The door to her apartment was lower than the street level, which meant she had to navigate down some narrow, steep steps to even get to her door. She fumbled around in her handbag for a key while she juggled plastic bags and tried to pick up the junk mail on her doorstep. It wasn't long until she was barrelling her way inside, past peeling paint and the smell of old socks and disinfectant - the latter coming from her quick cleaning effort.
The kitchen was bare but for the counter, microwave, sink and small fridge-freezer. She didn't have a phone, or a washing machine, but such was life. The launderette down the road would do just as well for clothes and she didn't have anyone to contact anyway, nor did she want anyone to be able to contact her, she knew the police could trace calls.
She put her shopping away quickly, stopping only to make herself a small salad and to pop a micro-meal in the microwave, which was her only cooking appliance, not that she was worried about her figure, she did enough exercise to burn off any extra calories and micro-meals where always getting healthier anyway.
Sitting down and taking out the paper was her next job, updating herself on the world's events. She read the small article about herself and smiled a grim smile. Hoping that they wouldn't catch her, that she'd be good enough to escape them. She didn't think the boring monotony of prison life would do her sanity any good.
She was just putting her food on a plate and getting ready to eat when she heard an imperative knocking at her door.

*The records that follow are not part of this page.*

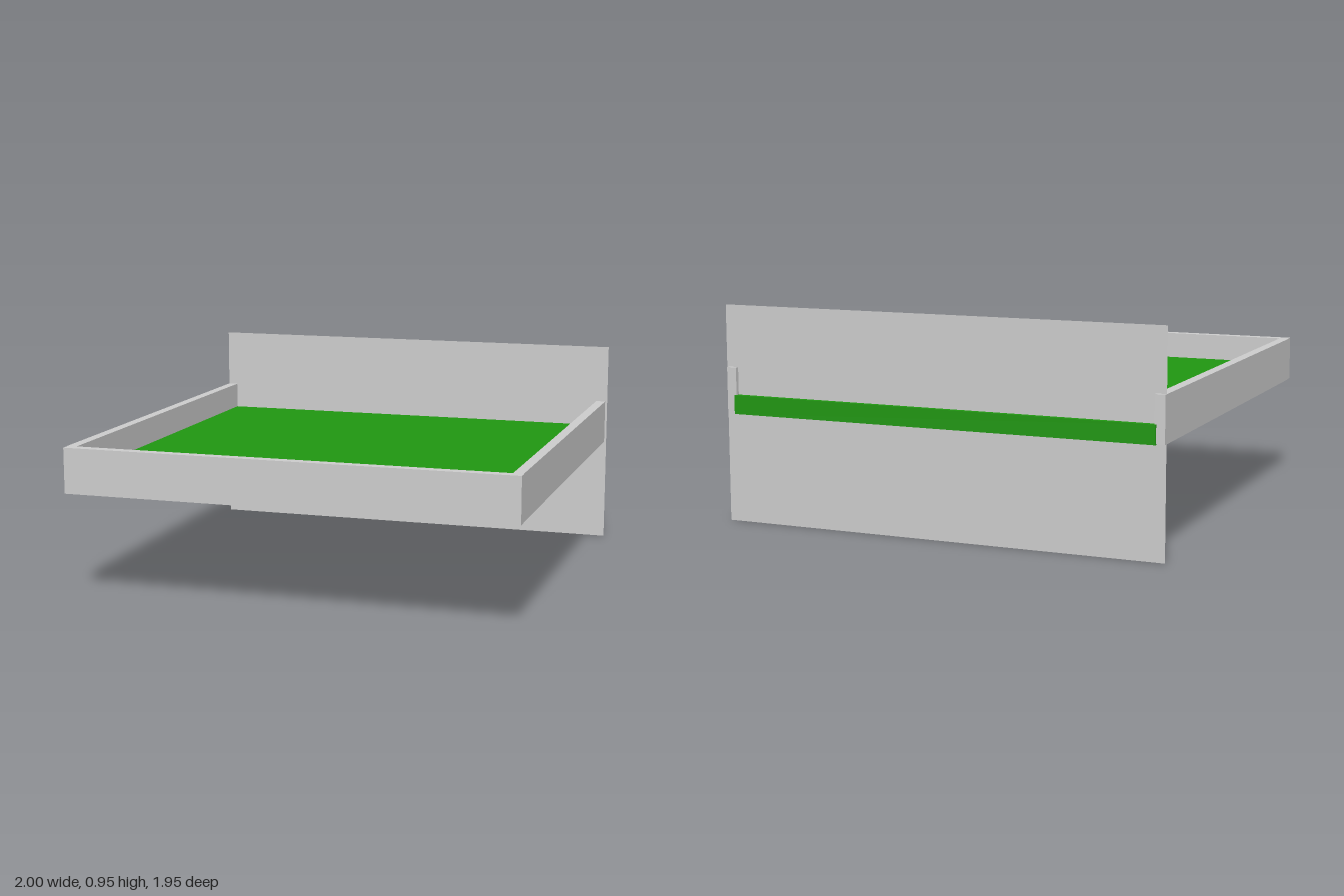
import * as THREE from 'three';

export function createModel() {
  const model = new THREE.Group();
  const grey = new THREE.MeshStandardMaterial({ color: 0xcccccc });
  const green = new THREE.MeshStandardMaterial({ color: 0x209611 });
  const sheet = new THREE.MeshStandardMaterial({ color: 0xcccccc, side: THREE.DoubleSide });

  // Box given by its two opposite corners
  function box(name, material, [x0, y0, z0], [x1, y1, z1]) {
    const mesh = new THREE.Mesh(new THREE.BoxGeometry(x1 - x0, y1 - y0, z1 - z0), material);
    mesh.position.set((x0 + x1) / 2, (y0 + y1) / 2, (z0 + z1) / 2);
    mesh.name = name;
    model.add(mesh);
  }

  // Green bed, let slightly into the rails and proud of them underneath
  box('bed', green, [-0.963, 0.478, -0.975], [0.953, 0.56, 0.94]);

  // Three rails round the bed; the front one covers the side rails' ends
  box('frontRail', grey, [-0.997, 0.48, 0.93], [0.992, 0.68, 0.975]);
  box('rightRail', grey, [-1, 0.48, -0.968], [-0.956, 0.68, 0.93]);
  box('leftRail', grey, [0.946, 0.48, -0.968], [0.99, 0.68, 0.93]);

  // Thin upright sheet through the back ends of the rails
  const panel = new THREE.Mesh(new THREE.PlaneGeometry(2, 0.95), sheet);
  panel.position.set(0, 0.475, -0.95);
  panel.name = 'backPanel';
  model.add(panel);

  return model;
}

The breath immediately went out of her body and she felt a cold dread settle itself in the pit of her stomach. The knocking came again, louder this time, accompanied by the voices she'd never wanted to hear.
"Open up in the name of the law."
Her eyes darted round, she glanced at her back door, it lead upstairs, but they'd have the place surrounded.
The world started spinning around her again, making her nauseous. They were going to break in and put her in jail, where she belonged but didn't want to be. She'd probably go in for life.
She feel to her knees, head pounding in time with the sudden splintering of the door. It wouldn't hold them for long. She took several deep breaths, trying to calm herself.
Killing a man was wrong, she'd known that, done it anyway. This is what she got for playing God, for taking a persons life from right under their nose. This is what she got for enjoying the thrill of the chase. This is what she got for trying to live like it was always her last day, last hour, last minute.
She deserved this.
Blackness embraced her just as she heard the sound of her front door breaking.